■ **YOUR GOAL**:
Search the records below for the string "quarter", and report each line that contains it.
··· DATA FOR THE TASK
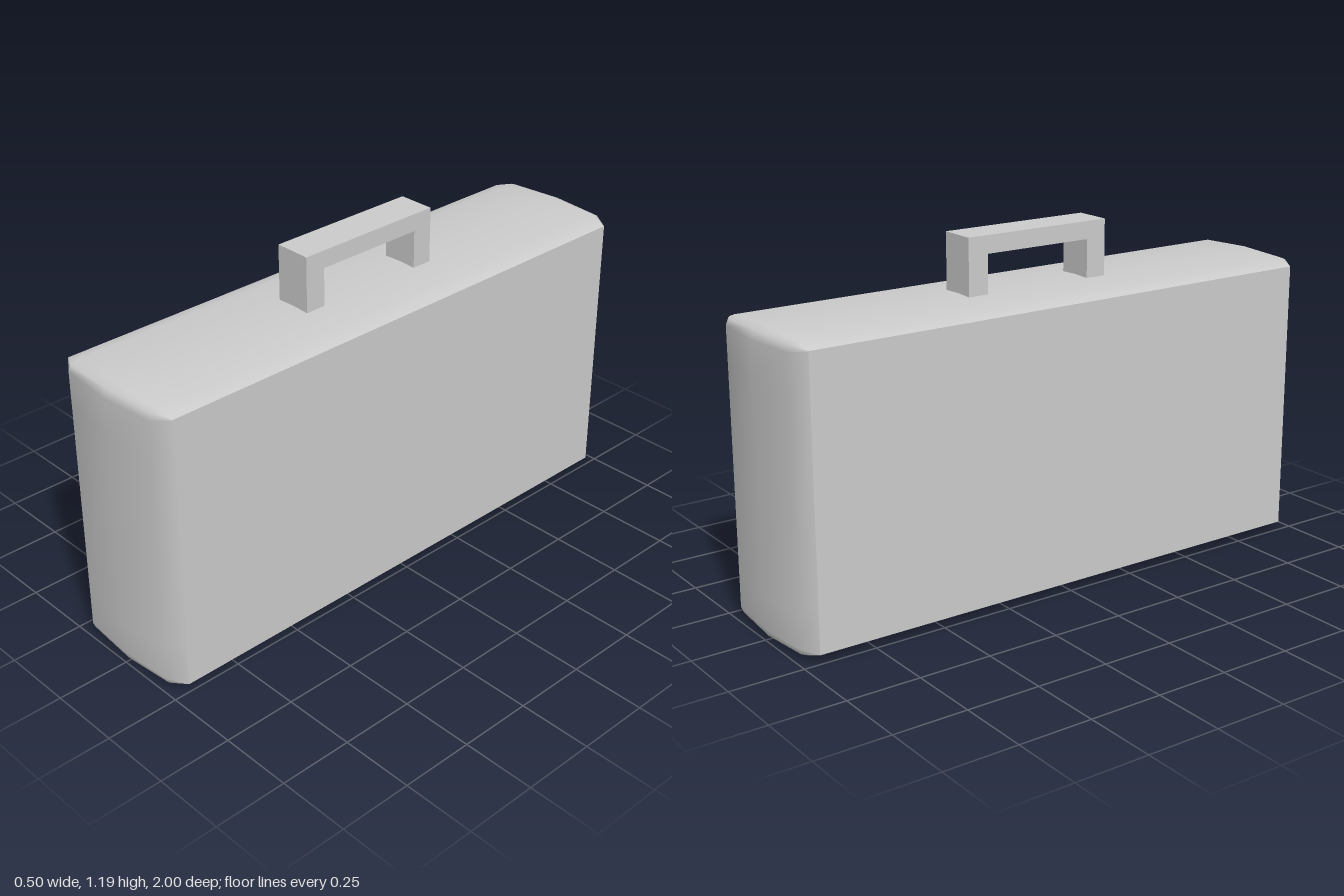
import * as THREE from 'three';

const material = new THREE.MeshStandardMaterial({ color: 0xcccccc });

// Rounded rectangle in the z-y plane, running from +z towards +y
function sectionRing(halfZ, halfY, r) {
  const k = r * (1 - Math.SQRT1_2);
  const quarter = [
    [halfZ, halfY - 0.15], [halfZ, halfY - r], [halfZ - k, halfY - k],
    [halfZ - r, halfY], [halfZ - 0.15, halfY],
  ];
  const ring = [];
  for (const [sz, sy] of [[1, 1], [-1, 1], [-1, -1], [1, -1]]) {
    const pts = sz * sy > 0 ? quarter : [...quarter].reverse();
    for (const [z, y] of pts) ring.push([z * sz, y * sy]);
  }
  return ring;
}

// Bulging band that wraps round the case, lofted along x
function bandGeometry() {
  // x, half length, bottom, top, corner radius
  const sections = [
    [-0.25, 0.945, 0.03, 0.975, 0.001], [-0.19, 0.986, 0.01, 0.995, 0.03],
    [0, 1, 0, 1.002, 0.04],
    [0.19, 0.986, 0.01, 0.995, 0.03], [0.25, 0.945, 0.03, 0.975, 0.001],
  ];
  const positions = [], index = [], n = 20;
  sections.forEach(([x, halfZ, y0, y1, r], i) => {
    for (const [z, y] of sectionRing(halfZ, (y1 - y0) / 2, r)) {
      positions.push(x, y + (y0 + y1) / 2, z);
    }
    if (i === sections.length - 1) return;
    for (let j = 0; j < n; j++) {
      const a = i * n + j, b = i * n + ((j + 1) % n);
      index.push(a, a + n, b + n, a, b + n, b);
    }
  });
  const geo = new THREE.BufferGeometry();
  geo.setAttribute('position', new THREE.Float32BufferAttribute(positions, 3));
  geo.setIndex(index);
  geo.computeVertexNormals();
  return geo;
}

// Square-cornered arch, extruded across the case
function handleGeometry() {
  const outline = [
    [-0.27, 0.985], [-0.197, 0.985], [-0.197, 1.13], [0.197, 1.13],
    [0.197, 0.985], [0.27, 0.985], [0.27, 1.19], [-0.27, 1.19],
  ].map(([x, y]) => new THREE.Vector2(x, y));
  const geo = new THREE.ExtrudeGeometry(new THREE.Shape(outline), { depth: 0.128, bevelEnabled: false });
  return geo.translate(0, 0, -0.064).rotateY(Math.PI / 2);
}

export function createModel() {
  const model = new THREE.Group();
  model.name = 'suitcase';
  const add = (name, geo) => {
    const mesh = new THREE.Mesh(geo, material);
    mesh.name = name;
    model.add(mesh);
    return mesh;
  };

  add('caseBand', bandGeometry());

  // Flat panels closing both sides
  for (const [name, side] of [['leftPanel', 1], ['rightPanel', -1]]) {
    const panel = add(name, new THREE.PlaneGeometry(1.89, 0.945));
    panel.rotation.y = side * Math.PI / 2;
    panel.position.set(side * 0.25, 0.5025, 0);
  }

  add('handle', handleGeometry());
  return model;
}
······
■ **SOLUTION TO THIS PROBLEM**:
  const quarter = [
    const pts = sz * sy > 0 ? quarter : [...quarter].reverse();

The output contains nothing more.